While an open bar is often a wedding essential, the costs of a fully stocked bar can add up quickly. Serving only beer and wine, perhaps with a signature cocktail or two, is more than enough to keep most guests happy while also reducing costs. To make a beer and wine-only bar more luxurious, opt for a larger array of beer options with flavorful and local brews.
How Many Types of Beer Should You Serve?
Just as you should serve two red wines and two white wines, opt for an assortment of beers so there’s something for everyone to enjoy. You don’t need a ton of options; three to five beers are probably more than enough as long as you choose strategically.
Start with an easy-drinking lager. This is your fallback option. If no one sees a specialty or craft beer to their liking, they’ll choose this one. Of course, some guests will prefer this beer. Good choices here are Budweiser, Coors and Miller. Because we’re in Western New York, you could also go with Labatt Blue or Genesee. You may want to survey guests to see if they would rather drink the light counterpart to these beers.
Craft Beers for a Wedding
At the other end of the wedding beer spectrum are local craft beers. A good rule of thumb here is one dark and one light, especially for a fall or winter wedding. Ales make a good choice for your light option. Try Hayburner from Big Ditch, Aviator Red from Flying Bison or Community Beer Work’s That IPA. For something darker, and very Buffalo, try Resurgence’s Sponge Candy Stout.
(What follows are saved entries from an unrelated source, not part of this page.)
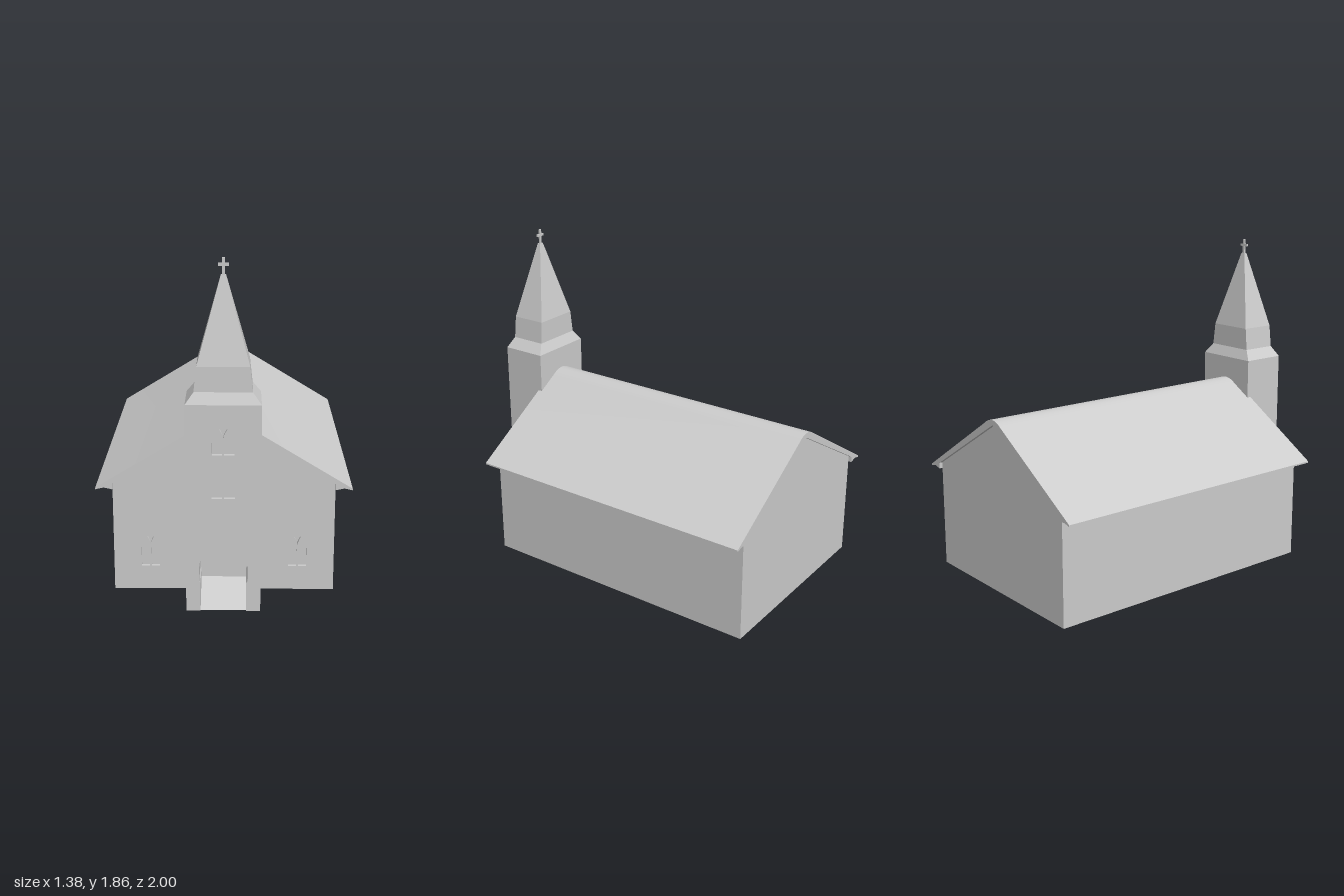
import * as THREE from 'three';
import { toCreasedNormals } from 'three/addons/utils/BufferGeometryUtils.js';

const grey = new THREE.MeshStandardMaterial({ color: 0xcccccc });

function add(parent, name, geometry) {
  const mesh = new THREE.Mesh(geometry, grey);
  mesh.name = name;
  parent.add(mesh);
  return mesh;
}

// Outline in x/y pushed from z0 to z1
function slab(shape, z0, z1) {
  const g = new THREE.ExtrudeGeometry(shape, { depth: z1 - z0, bevelEnabled: false, curveSegments: 10 });
  g.translate(0, 0, z0);
  return toCreasedNormals(g, 0.5);
}

function polygon(points) {
  return new THREE.Shape(points.map(([x, y]) => new THREE.Vector2(x, y)));
}

// Box whose top and bottom rectangles differ
function frustum(y0, hx0, hz0, y1, hx1, hz1, z) {
  const g = new THREE.BoxGeometry(2, 2, 2);
  const p = g.attributes.position;
  for (let i = 0; i < p.count; i++) {
    const top = p.getY(i) > 0;
    p.setXYZ(i, p.getX(i) * (top ? hx1 : hx0), top ? y1 : y0, z + p.getZ(i) * (top ? hz1 : hz0));
  }
  g.computeVertexNormals();
  return g;
}

// Openings of a twin lancet window: two panes and a small diamond above
function lancetHoles(cx, w, base, spring, apex) {
  const h = apex - spring;
  const holes = [-1, 1].map((s) => {
    const X = (x) => cx + s * x;
    const p = new THREE.Path();
    p.moveTo(X(0.005), base);
    p.lineTo(X(w), base);
    p.lineTo(X(w), spring);
    p.quadraticCurveTo(X(w * 0.95), spring + h * 0.45, X(w * 0.48), spring + h * 0.76);
    p.quadraticCurveTo(X(w * 0.15), spring + h * 0.4, X(0.005), spring);
    return p;
  });
  const d = new THREE.Path();
  d.moveTo(cx, apex);
  d.lineTo(cx + w * 0.36, spring + h * 0.8);
  d.quadraticCurveTo(cx + w * 0.1, spring + h * 0.55, cx, spring + h * 0.3);
  d.quadraticCurveTo(cx - w * 0.1, spring + h * 0.55, cx - w * 0.36, spring + h * 0.8);
  d.lineTo(cx, apex);
  holes.push(d);
  return holes;
}

function rectHole(x0, x1, y0, y1) {
  return new THREE.Path([[x0, y0], [x1, y0], [x1, y1], [x0, y1]].map(([x, y]) => new THREE.Vector2(x, y)));
}

// Tower elevation with the pointed doorway cut out of its foot
function towerShape() {
  const s = new THREE.Shape();
  s.moveTo(-0.195, 0);
  s.lineTo(-0.12, 0);
  s.lineTo(-0.12, 0.16);
  s.lineTo(-0.126, 0.17);
  s.lineTo(-0.126, 0.25);
  s.quadraticCurveTo(-0.11, 0.385, 0, 0.47);
  s.quadraticCurveTo(0.11, 0.385, 0.126, 0.25);
  s.lineTo(0.126, 0.17);
  s.lineTo(0.12, 0.16);
  s.lineTo(0.12, 0);
  s.lineTo(0.195, 0);
  s.lineTo(0.195, 1.13);
  s.lineTo(-0.195, 1.13);
  return s;
}

export function createModel() {
  const church = new THREE.Group();
  church.name = 'church';

  // Nave: gabled block with a thin pierced front wall
  const gable = [[-0.6, 0], [0.6, 0], [0.6, 0.625], [0, 0.98], [-0.6, 0.625]];
  add(church, 'nave', slab(polygon(gable), -0.98, 0.71));
  const front = polygon(gable);
  for (const x of [-0.4, 0.4]) front.holes.push(...lancetHoles(x, 0.05, 0.135, 0.235, 0.325));
  add(church, 'naveFrontWall', slab(front, 0.71, 0.73));

  // Roof: rounded ridge, overhanging eaves with soffits
  const roof = new THREE.Shape();
  roof.moveTo(0.69, 0.588);
  roof.lineTo(0.69, 0.597);
  roof.lineTo(0.08, 0.97);
  roof.quadraticCurveTo(0, 1.03, -0.08, 0.97);
  roof.lineTo(-0.69, 0.597);
  roof.lineTo(-0.69, 0.588);
  roof.lineTo(-0.645, 0.598);
  roof.lineTo(-0.599, 0.588);
  roof.lineTo(-0.599, 0.622);
  roof.lineTo(0, 0.972);
  roof.lineTo(0.599, 0.622);
  roof.lineTo(0.599, 0.588);
  roof.lineTo(0.645, 0.598);
  add(church, 'roof', slab(roof, -1, 0.755));

  // Tower: solid back, hollow doorway, pierced front
  const tower = new THREE.Group();
  tower.name = 'tower';
  church.add(tower);
  add(tower, 'towerBack', slab(polygon([[-0.195, 0], [0.195, 0], [0.195, 1.13], [-0.195, 1.13]]), 0.73, 0.81));
  add(tower, 'towerPorch', slab(towerShape(), 0.81, 0.98));
  const face = towerShape();
  face.holes.push(
    ...lancetHoles(0, 0.058, 0.865, 0.93, 1.02),
    rectHole(-0.06, -0.005, 0.63, 0.845),
    rectHole(0.005, 0.06, 0.63, 0.845),
  );
  add(tower, 'towerFront', slab(face, 0.98, 1));

  // Sloping floor inside the doorway
  const ramp = new THREE.ExtrudeGeometry(polygon([[0.81, 0], [0.99, 0], [0.81, 0.11]]), { depth: 0.24, bevelEnabled: false });
  ramp.rotateY(-Math.PI / 2);
  ramp.translate(0.12, 0, 0);
  add(tower, 'porchFloor', ramp);

  // Steeple in stacked tapering stages: height, half width, half depth
  const stages = [[1.13, 0.195, 0.135], [1.19, 0.15, 0.107], [1.32, 0.136, 0.105], [1.77, 0.013, 0.009]];
  ['steepleSkirt', 'belfry', 'spire'].forEach((name, i) => {
    add(tower, name, frustum(...stages[i], ...stages[i + 1], 0.865));
  });

  // Cross
  const cross = new THREE.Group();
  cross.name = 'cross';
  cross.position.set(0, 1.82, 0.865);
  add(cross, 'crossPost', new THREE.BoxGeometry(0.014, 0.11, 0.01)).position.y = -0.02;
  add(cross, 'crossBar', new THREE.BoxGeometry(0.056, 0.014, 0.01));
  tower.add(cross);
  cross.children[0].scale.y = 1;
  return church;
}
When choosing the best craft beer for your wedding, carefully consider the alcohol content of each drink. Brews at the higher end probably aren’t a good idea for a wedding reception.
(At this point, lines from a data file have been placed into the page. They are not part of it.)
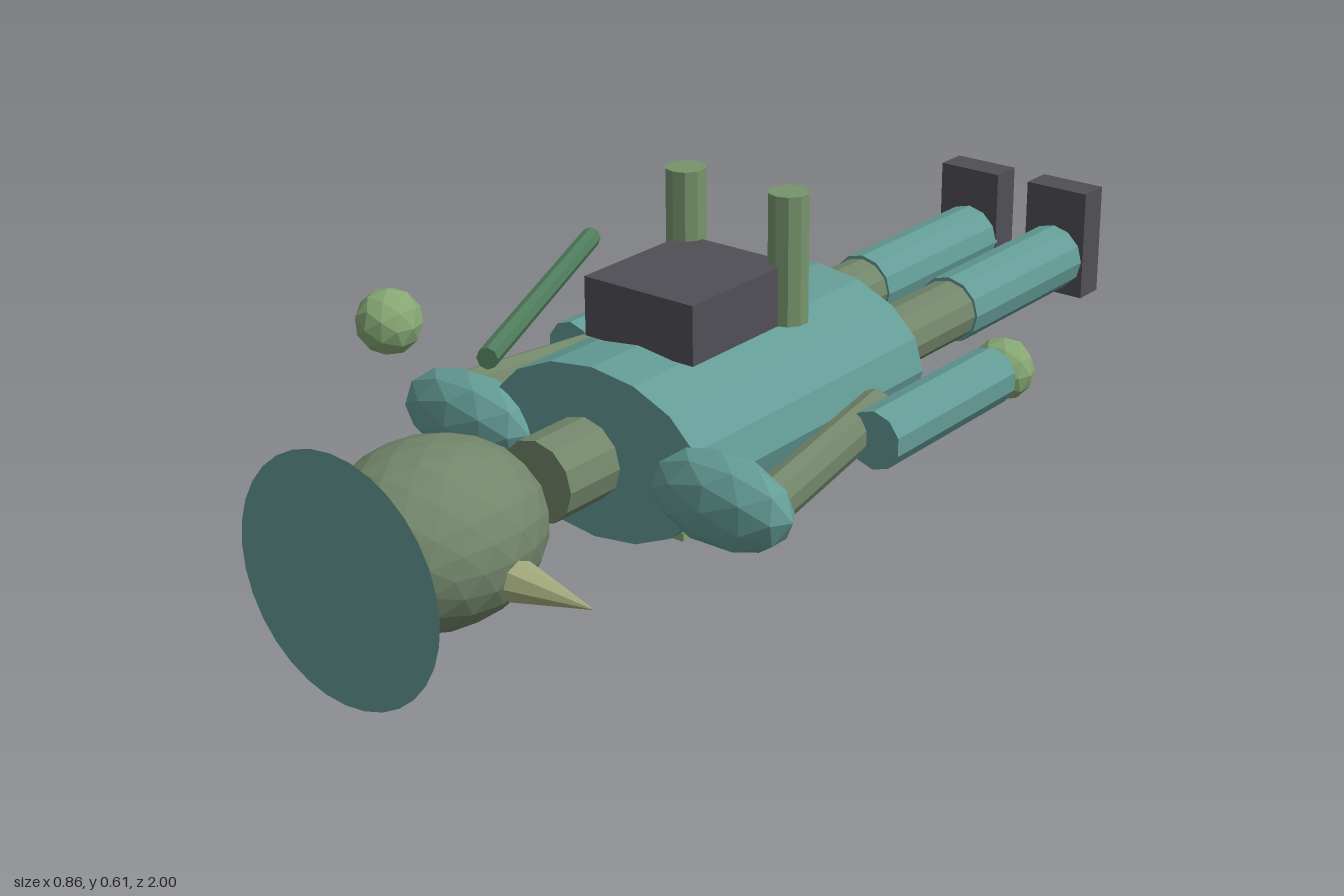
import * as THREE from 'three';

const mat = (color, side = THREE.FrontSide) =>
  new THREE.MeshStandardMaterial({ color, flatShading: true, side });

const TEAL = mat(0x649c96);
const DISC = mat(0x649c96, THREE.DoubleSide);
const SKIN = mat(0x72866a);
const GREEN = mat(0x86a874);
const PIPE = mat(0x76946c);
const STAFF = mat(0x4f7c5c);
const HORN = mat(0xa3aa7c);
const DARK = mat(0x504f56);

export function createModel() {
  const model = new THREE.Group();
  model.name = 'lyingFigure';

  const add = (name, geometry, material, x, y, z) => {
    const mesh = new THREE.Mesh(geometry, material);
    mesh.name = name;
    mesh.position.set(x, y, z);
    model.add(mesh);
    return mesh;
  };

  const box = (name, m, w, h, d, x, y, z) =>
    add(name, new THREE.BoxGeometry(w, h, d), m, x, y, z);

  // Faceted ball with separate radii
  const ball = (name, m, detail, rx, ry, rz, x, y, z) =>
    add(name, new THREE.IcosahedronGeometry(1, detail).scale(rx, ry, rz), m, x, y, z);

  // Cylinder between two points in a horizontal plane, with a flattened section
  const rod = (name, m, rx, ry, sides, [x0, z0], [x1, z1], y) => {
    const length = Math.hypot(x1 - x0, z1 - z0);
    const g = new THREE.CylinderGeometry(1, 1, length, sides)
      .rotateX(Math.PI / 2)
      .scale(rx, ry, 1);
    const mesh = add(name, g, m, (x0 + x1) / 2, y, (z0 + z1) / 2);
    mesh.rotation.y = Math.atan2(x1 - x0, z1 - z0);
    return mesh;
  };

  // Body, neck and head
  rod('torso', TEAL, 0.24, 0.158, 16, [0, -0.25], [0, 0.4], 0.222);
  rod('neck', SKIN, 0.077, 0.075, 12, [0, 0.42], [0, 0.545], 0.22);
  ball('head', SKIN, 3, 0.175, 0.154, 0.2, 0, 0.222, 0.79);
  add('headDisc', new THREE.CircleGeometry(0.216, 32), DISC, 0, 0.218, 0.999);

  // Pack on the upper side, plate floating below
  box('pack', DARK, 0.24, 0.11, 0.276, 0, 0.425, 0.138);
  box('plate', GREEN, 0.17, 0.016, 0.135, 0, 0.033, 0.195);

  // Paired parts
  for (const [side, s] of [['left', 1], ['right', -1]]) {
    const horn = add(side + 'Horn', new THREE.ConeGeometry(0.036, 0.155, 8), HORN, s * 0.275, 0.202, 0.805);
    horn.rotation.z = -s * Math.PI / 2;

    add(side + 'Pipe', new THREE.CylinderGeometry(0.038, 0.038, 0.24, 10), PIPE, s * 0.115, 0.49, 0);

    ball(side + 'Shoulder', TEAL, 1, 0.145, 0.086, 0.063, s * 0.285, 0.218, 0.407);
    rod(side + 'UpperArm', SKIN, 0.035, 0.045, 10, [s * 0.277, -0.045], [s * 0.362, 0.39], 0.22);
    rod(side + 'Forearm', TEAL, 0.055, 0.055, 10, [s * 0.346, -0.315], [s * 0.346, 0.062], 0.22);
    ball(side + 'Hand', GREEN, 1, 0.06, 0.06, 0.054, s * 0.346, 0.219, -0.358);

    rod(side + 'Thigh', SKIN, 0.063, 0.06, 12, [s * 0.103, -0.545], [s * 0.103, -0.24], 0.222);
    rod(side + 'Shin', TEAL, 0.068, 0.067, 12, [s * 0.103, -0.94], [s * 0.103, -0.542], 0.222);
    box(side + 'Foot', DARK, 0.138, 0.225, 0.065, s * 0.105, 0.257, -0.967);
  }

  // Staff and its loose orb
  rod('staff', STAFF, 0.019, 0.02, 8, [-0.375, -0.035], [-0.113, 0.533], 0.41);
  ball('orb', GREEN, 1, 0.06, 0.06, 0.06, -0.365, 0.41, 0.51);

  return model;
}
You’ll also probably want to include an option between your lager and specialty craft beers. This could be a refreshing Corona, popular Sierra Nevada Pale Ale, crowd-pleasing Sam Adams Boston Lager or more unique Allagash White. Guinness could also be acceptable at a winter wedding.
If you and your fiancé are beer drinkers, add your favorites to the list as well. Talk to your beer-drinking family and friends to see what they’re enjoying lately. If one of their suggestions fills a hole in your beer menu, use it!